Pictures paired with source code
*-*-*
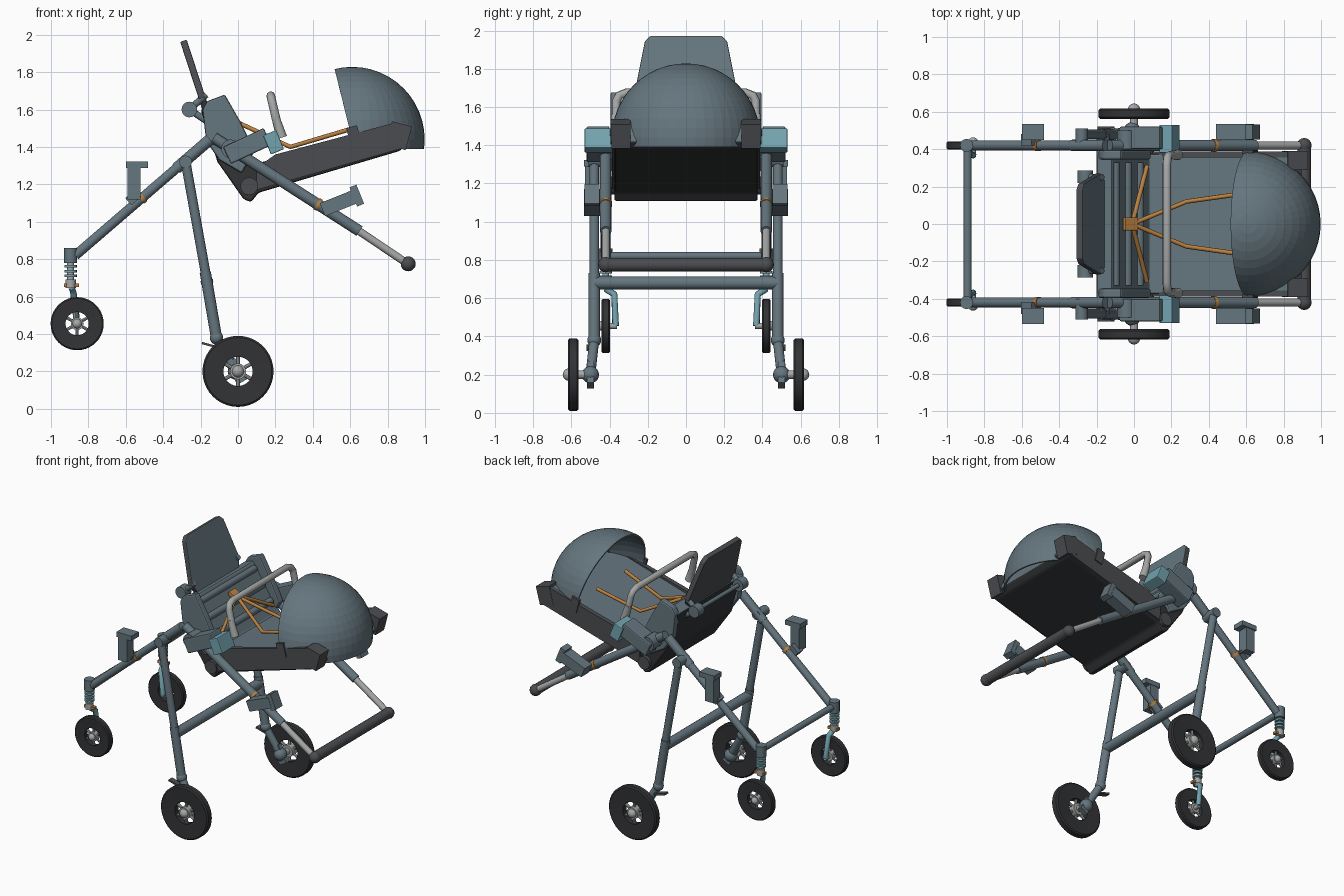
import bpy
import bmesh
from math import radians, sin, cos, pi
from mathutils import Vector, Matrix

default_cube = bpy.data.objects.get("Cube")
if default_cube:
    bpy.data.objects.remove(default_cube)


def make_material(name, red, green, blue):
    material = bpy.data.materials.new(name)
    material.use_nodes = True
    colour = (red, green, blue, 1)
    material.diffuse_color = colour
    material.node_tree.nodes["Principled BSDF"].inputs["Base Color"].default_value = colour
    return material


slate = make_material("slate blue", .13, .18, .21)
charcoal = make_material("charcoal", .07, .073, .08)
black = make_material("rubber black", .032, .033, .036)
silver = make_material("silver grey", .38, .39, .39)
teal = make_material("pale teal", .17, .37, .43)
orange = make_material("orange", .5, .22, .05)


def finish(name, mesh_data, *materials, smooth=False, bevel=0):
    bmesh.ops.recalc_face_normals(mesh_data, faces=mesh_data.faces)
    mesh = bpy.data.meshes.new(name)
    mesh_data.to_mesh(mesh)
    mesh_data.free()
    part = bpy.data.objects.new(name, mesh)
    bpy.context.collection.objects.link(part)
    for material in materials:
        mesh.materials.append(material)
    if bevel:
        modifier = part.modifiers.new("soft edges", "BEVEL")
        modifier.width = bevel
        modifier.segments = 2
    if smooth:
        bpy.ops.object.select_all(action="DESELECT")
        part.select_set(True)
        bpy.context.view_layer.objects.active = part
        bpy.ops.object.shade_smooth_by_angle(angle=radians(40))
    return part


def rod(name, start, end, radius, material, end_radius=None, sides=16):
    start, end = Vector(start), Vector(end)
    axis = end - start
    matrix = Matrix.Translation((start + end) / 2) @ axis.to_track_quat("Z", "Y").to_matrix().to_4x4()
    data = bmesh.new()
    bmesh.ops.create_cone(data, cap_ends=True, segments=sides, radius1=radius,
                          radius2=radius if end_radius is None else end_radius,
                          depth=axis.length, matrix=matrix)
    return finish(name, data, material, smooth=True)


def ball(name, centre, radius, material):
    data = bmesh.new()
    bmesh.ops.create_uvsphere(data, u_segments=16, v_segments=10, radius=radius,
                              matrix=Matrix.Translation(centre))
    return finish(name, data, material, smooth=True)


def box(name, centre, size, material, slope=0, bevel=0):
    matrix = (Matrix.Translation(centre) @ Matrix.Rotation(-radians(slope), 4, "Y")
              @ Matrix.Diagonal((*size, 1)))
    data = bmesh.new()
    bmesh.ops.create_cube(data, size=1, matrix=matrix)
    return finish(name, data, material, bevel=bevel)


def slab(name, outline, near, far, *materials, rule=None, bevel=0):
    """Extrude a side outline (x, z) from y = near to y = far."""
    data = bmesh.new()
    face = data.faces.new([data.verts.new((x, near, z)) for x, z in outline])
    grown = bmesh.ops.extrude_face_region(data, geom=[face])["geom"]
    moved = [item for item in grown if isinstance(item, bmesh.types.BMVert)]
    bmesh.ops.translate(data, verts=moved, vec=(0, far - near, 0))
    bmesh.ops.recalc_face_normals(data, faces=data.faces)
    if rule:
        for face in data.faces:
            face.material_index = int(rule(face.normal))
    return finish(name, data, *materials, bevel=bevel)


def path(name, points, radius, material):
    curve = bpy.data.curves.new(name, "CURVE")
    curve.dimensions = "3D"
    curve.bevel_depth = radius
    curve.bevel_resolution = 2
    curve.use_fill_caps = True
    spline = curve.splines.new("POLY")
    spline.points.add(len(points) - 1)
    for point, position in zip(spline.points, points):
        point.co = (*position, 1)
    curve.materials.append(material)
    bpy.context.collection.objects.link(bpy.data.objects.new(name, curve))


def wheel(name, x, y, z, radius, width, hole, side):
    # Turned tyre section with a slightly dished face
    half = width / 2
    section = [(hole, -half * .8), (radius * .95, -half), (radius, -half * .7),
               (radius, half * .7), (radius * .95, half), (hole, half * .8)]
    data = bmesh.new()
    steps = 40
    rings = []
    for step in range(steps):
        angle = 2 * pi * step / steps
        rings.append([data.verts.new((x + r * cos(angle), y + w, z + r * sin(angle))) for r, w in section])
    for step in range(steps):
        here, after = rings[step], rings[(step + 1) % steps]
        for k in range(len(section)):
            m = (k + 1) % len(section)
            data.faces.new((here[k], here[m], after[m], after[k]))
    finish(name + "_tyre", data, black, smooth=True)
    # Hub and spokes
    rod(name + "_hub", (x, y - half, z), (x, y + half, z), hole * .55, silver)
    ball(name + "_hub_cap", (x, y + side * half * .8, z), hole * .42, silver)
    for spoke in range(6):
        angle = spoke * pi / 3 + pi / 6
        rod(name + "_spoke", (x, y, z), (x + hole * 1.05 * cos(angle), y, z + hole * 1.05 * sin(angle)),
            hole * .13, silver, sides=8)


RAIL, LEG = .42, .48
for side, label in ((1, "left"), (-1, "right")):
    y, outer = side * RAIL, side * LEG

    # Frame tubes
    rod(label + "_rear_tube", (-.87, y, .82), (-.15, y, 1.44), .026, slate)
    rod(label + "_rear_tube_sleeve", (-.33, y, 1.285), (-.15, y, 1.44), .031, slate)
    rod(label + "_front_tube", (-.13, y, 1.45), (.65, y, .95), .03, slate)
    rod(label + "_handle_tube", (.64, y, .955), (.9, y, .78), .021, silver)
    ball(label + "_handle_end", (.91, y, .775), .04, charcoal)
    rod(label + "_tube_ring", (-.52, y, 1.121), (-.505, y, 1.134), .031, orange)
    rod(label + "_front_ring", (.42, y, 1.097), (.435, y, 1.088), .034, orange)

    # Main leg with trailing arm and big wheel
    rod(label + "_leg", (-.28, outer, 1.32), (-.165, outer, .68), .026, slate)
    rod(label + "_leg_lower", (-.175, outer, .73), (-.115, outer, .38), .03, slate)
    rod(label + "_leg_pivot", (-.28, side * .4, 1.32), (-.28, side * .51, 1.32), .034, slate)
    ball(label + "_leg_knuckle", (-.115, outer, .38), .036, slate)
    rod(label + "_trailing_arm", (-.115, outer, .38), (-.01, side * .5, .2), .026, slate)
    ball(label + "_arm_joint", (-.01, side * .5, .2), .045, slate)
    box(label + "_axle_plate", (-.01, side * .5, .2), (.06, .035, .13), slate, slope=30)
    box(label + "_brake_pedal", (-.15, side * .5, .34), (.09, .04, .012), charcoal, slope=-15)
    rod(label + "_axle", (0, side * .49, .2), (0, side * .6, .2), .022, silver)
    wheel(label + "_big_wheel", 0, side * .59, .2, .19, .055, .078, side)

    # Caster with spring, fork and small wheel
    rod(label + "_caster_head", (-.895, y, .78), (-.895, y, .86), .035, slate)
    rod(label + "_caster_post", (-.895, y, .65), (-.895, y, .8), .018, silver)
    for coil in range(4):
        height = .705 + coil * .025
        rod(label + "_spring_coil", (-.895, y, height), (-.895, y, height + .013), .033, teal)
    rod(label + "_caster_collar", (-.895, y, .645), (-.895, y, .69), .028, silver)
    box(label + "_caster_latch", (-.89, y, .66), (.08, .03, .018), orange)
    path(label + "_fork", [(-.89, y, .65), (-.88, side * .375, .62), (-.86, side * .368, .455)], .018, teal)
    rod(label + "_caster_axle", (-.86, side * .36, .455), (-.86, y, .455), .016, silver)
    wheel(label + "_small_wheel", -.86, y, .455, .142, .044, .062, side)

    # Accessory brackets
    box(label + "_rear_bracket", (-.555, side * .49, 1.215), (.07, .075, .19), slate)
    box(label + "_rear_bracket_top", (-.54, side * .492, 1.305), (.12, .085, .035), slate)
    box(label + "_rear_bracket_clip", (-.56, side * .45, 1.13), (.07, .06, .05), slate, slope=40)
    box(label + "_front_bracket", (.54, side * .492, 1.1), (.19, .085, .075), slate, slope=22)
    box(label + "_front_bracket_lip", (.635, side * .492, 1.14), (.04, .08, .11), slate, slope=22)

    # Seat hinge and grip mount
    box(label + "_hinge_block", (.05, side * .46, 1.405), (.24, .12, .1), slate, slope=25, bevel=.008)
    box(label + "_grip_mount", (.19, side * .455, 1.425), (.075, .15, .11), teal, slope=22, bevel=.005)
    rod(label + "_hinge_disc", (-.04, side * .4, 1.39), (-.04, side * .5, 1.39), .05, slate)
    rod(label + "_grip_lever", (.235, side * .37, 1.45), (.2, side * .37, 1.56), .028, silver, .022)
    rod(label + "_tray_pivot", (.06, side * .36, 1.19), (.06, side * .4, 1.19), .047, charcoal)

    # Seat wings and tray walls
    slab(label + "_seat_wing", [(-.19, 1.6), (-.165, 1.645), (-.07, 1.68), (.01, 1.54), (.09, 1.38),
                                (.02, 1.26), (-.1, 1.33), (-.17, 1.43)], side * .345, side * .395, slate, bevel=.01)
    slab(label + "_tray_wall", [(.1, 1.17), (.87, 1.39), (.84, 1.53), (.2, 1.36), (.1, 1.29)],
         side * .355, side * .388, charcoal)
    box(label + "_tray_corner", (.86, side * .34, 1.46), (.11, .1, .13), charcoal, slope=-15)
    box(label + "_hood_clip", (.62, side * .385, 1.46), (.06, .02, .1), charcoal, slope=15)

    # Headrest arm
    rod(label + "_headrest_knob", (-.26, side * .22, 1.6), (-.26, side * .285, 1.6), .042, slate)
    rod(label + "_headrest_arm", (-.26, side * .25, 1.6), (-.17, side * .25, 1.68), .018, slate)
    rod(label + "_headrest_link", (-.26, side * .25, 1.6), (-.17, side * .25, 1.54), .018, slate)

    # Harness straps
    path(label + "_lap_strap", [(-.01, 0, 1.54), (.07, side * .31, 1.37)], .012, orange)
    path(label + "_long_strap", [(-.01, 0, 1.535), (.28, side * .12, 1.4), (.6, side * .165, 1.495)], .012, orange)

# Cross bars
rod("leg_cross_bar", (-.166, -LEG, .68), (-.166, LEG, .68), .034, slate)
rod("caster_cross_bar", (-.89, -RAIL, .82), (-.89, RAIL, .82), .022, slate)
rod("push_handle", (.91, -.41, .775), (.91, .41, .775), .036, charcoal)
rod("recline_bar", (-.26, -.25, 1.6), (-.26, .25, 1.6), .014, slate)
box("harness_buckle", (-.02, 0, 1.54), (.08, .07, .03), orange, slope=-30, bevel=.005)

# Seat shell: dark outside, padded inside
slab("seat_shell", [(-.2, 1.6), (-.11, 1.32), (.03, 1.12), (.07, 1.105), (.11, 1.155), (.87, 1.38),
                    (.9, 1.42), (.85, 1.53), (.08, 1.305), (-.12, 1.63)],
     -.375, .375, black, slate, rule=lambda normal: normal.z > .3, bevel=.012)
for fold in range(3):
    x, z = -.1 + fold * .065, 1.585 - fold * .1
    rod("backrest_fold", (x, -.33, z), (x, .33, z), .024, slate)

# Headrest panel: tapering, with rounded top corners
data = bmesh.new()
panel = [(-.27, 0), (-.215, .29), (-.185, .32), (.185, .32), (.215, .29), (.27, 0), (.23, -.07), (-.23, -.07)]
base, lean = Vector((-.175, 0, 1.67)), Vector((-.31, 0, .95))
face = data.faces.new([data.verts.new(base + lean * h + Vector((0, y, 0))) for y, h in panel])
grown = bmesh.ops.extrude_face_region(data, geom=[face])["geom"]
bmesh.ops.translate(data, verts=[v for v in grown if isinstance(v, bmesh.types.BMVert)], vec=(-.035, 0, -.012))
bmesh.ops.recalc_face_normals(data, faces=data.faces)
for face in data.faces:
    face.material_index = int(face.normal.x > .7)
finish("headrest", data, charcoal, slate, bevel=.006)

# Grab bar over the lap
half_bar = [(.225, .365, 1.46), (.185, .365, 1.63), (.178, .35, 1.66), (.175, .31, 1.675)]
path("grab_bar", half_bar + [(x, -y, z) for x, y, z in reversed(half_bar)], .023, silver)

# Hood: part of a sphere, open toward the seat
data = bmesh.new()
centre = Vector((.61, 0, 1.44))
bmesh.ops.create_uvsphere(data, u_segments=48, v_segments=24, radius=.388, matrix=Matrix.Translation(centre))
for point, normal in ((centre, (-.97, 0, -.24)), (Vector((0, 0, 1.39)), (0, 0, -1))):
    bmesh.ops.bisect_plane(data, geom=data.verts[:] + data.edges[:] + data.faces[:],
                           plane_co=point, plane_no=normal, clear_outer=True)
hood = finish("hood", data, slate)
thickness = hood.modifiers.new("cloth", "SOLIDIFY")
thickness.thickness = .012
*-*-*
- **Task requirements**: Look above for the line with "RAIL, .82), .022, slate)" and the line with "orange, slope=-30, bevel=.005)", and reproduce exactly those two lines plus every line between, nothing more.

- **Exercise response**:
rod("caster_cross_bar", (-.89, -RAIL, .82), (-.89, RAIL, .82), .022, slate)
rod("push_handle", (.91, -.41, .775), (.91, .41, .775), .036, charcoal)
rod("recline_bar", (-.26, -.25, 1.6), (-.26, .25, 1.6), .014, slate)
box("harness_buckle", (-.02, 0, 1.54), (.08, .07, .03), orange, slope=-30, bevel=.005)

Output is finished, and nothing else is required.